* ABOUT THIS EXERCISE *
Across all entries below, how many lines include "name"? Only the number, please.

[Records from a collection]

□ □ □

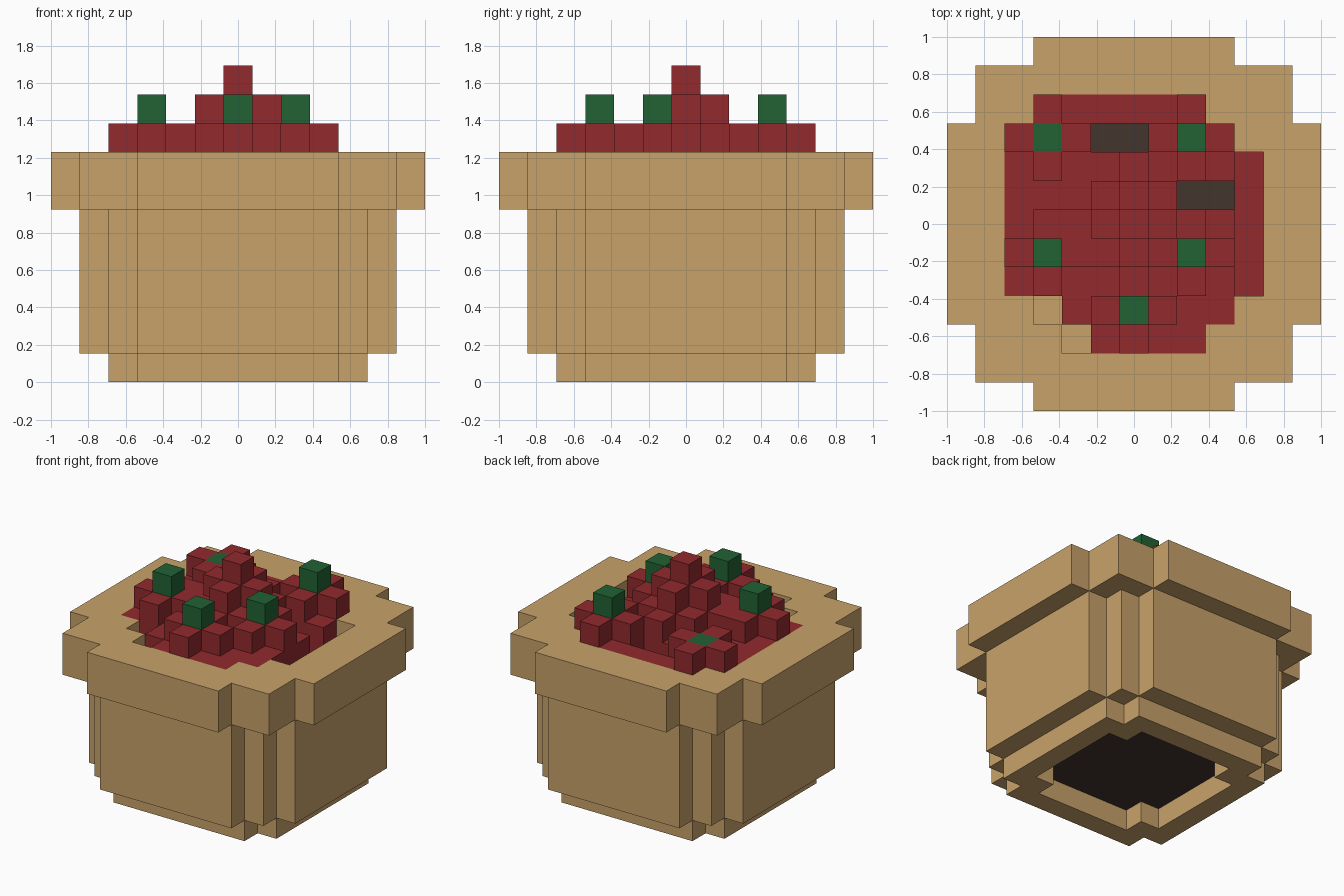
import bpy, bmesh
from mathutils import Vector

if "Cube" in bpy.data.objects:
    bpy.data.objects.remove(bpy.data.objects["Cube"])

U = 2 / 13  # one block


def material(name, rgb):
    m = bpy.data.materials.new(name)
    m.diffuse_color = (*rgb, 1)
    m.use_nodes = True
    m.node_tree.nodes["Principled BSDF"].inputs["Base Color"].default_value = m.diffuse_color
    return m


TAN = material("clay_tan", (0.578, 0.362, 0.144))
RED = material("petal_red", (0.287, 0.023, 0.027))
GREEN = material("bud_green", (0.016, 0.122, 0.034))
SOIL = material("soil_brown", (0.054, 0.036, 0.026))


def disk(*rects):
    """Stepped round plan: union of centred rectangles given as half sizes in cells."""
    return {(x, y) for a, b in rects
            for x in range(-a, a + 1) for y in range(-b, b + 1)}


def plus(x, y):
    return {(x, y), (x + 1, y), (x - 1, y), (x, y + 1), (x, y - 1)}


blocks = {}  # (x, y, z) -> part name


def fill(part, plan, z0, z1):
    for x, y in plan:
        for z in range(z0, z1):
            blocks[x, y, z] = part


core = disk((3, 2), (2, 3))
opening = disk((4, 2), (3, 3), (2, 4))

# pot: open foot ring, wide body, overhanging rim
fill("pot_base", disk((4, 3), (3, 4)) - core, 0, 1)
fill("pot_body", disk((5, 3), (4, 4), (3, 5)) - core, 1, 6)
fill("pot_rim", disk((6, 3), (5, 5), (3, 6)) - opening, 6, 8)

# soil core, visible through gaps in the plant and from below
fill("soil", core, 1, 6)

# flower bed level with the rim, lower on the right, with a few gaps
low = {(4, y) for y in range(-2, 3)}
gaps = {(-1, 3), (0, 3), (2, 1), (3, 1), (-3, -3), (-2, -4)}
fill("flowers", opening - gaps - low, 6, 8)
fill("flowers", low, 6, 7)

# blossom clusters and the central stepped mound
buds = {(-3, 3): 8, (2, 3): 9, (-3, -1): 9, (2, -1): 9, (0, -3): 9}
for x, y in buds:
    fill("flowers", plus(x, y), 8, 9)
fill("flowers", {(x, y) for x in range(-2, 3) for y in range(-2, 3)
                 if abs(x) + abs(y) <= 2}, 8, 9)
fill("flowers", plus(0, 0), 9, 10)
fill("flowers", {(0, 0)}, 10, 11)

# green buds
for cell, z in buds.items():
    fill("buds", {cell}, z, z + 1)


def build(part, mat):
    """Make the outer skin of one part, skipping faces shared with any block."""
    bm = bmesh.new()
    for cell, owner in blocks.items():
        if owner != part:
            continue
        c = Vector(cell) + Vector((0, 0, 0.5))
        for axis in range(3):
            for s in (-1, 1):
                n = [0, 0, 0]
                n[axis] = s
                if tuple(p + q for p, q in zip(cell, n)) in blocks:
                    continue
                n = Vector(n)
                u = Vector([float(i == (axis + 1) % 3) for i in range(3)])
                v = n.cross(u)
                bm.faces.new([bm.verts.new((c + (n + u * i + v * j) / 2) * U)
                              for i, j in ((-1, -1), (1, -1), (1, 1), (-1, 1))])
    bmesh.ops.remove_doubles(bm, verts=bm.verts, dist=0.001)
    me = bpy.data.meshes.new(part)
    bm.to_mesh(me)
    bm.free()
    me.materials.append(mat)
    bpy.context.collection.objects.link(bpy.data.objects.new(part, me))


for part, mat in (("pot_base", TAN), ("pot_body", TAN), ("pot_rim", TAN),
                  ("soil", SOIL), ("flowers", RED), ("buds", GREEN)):
    build(part, mat)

□ □ □

* RESPONSE TO THIS EXERCISE *
3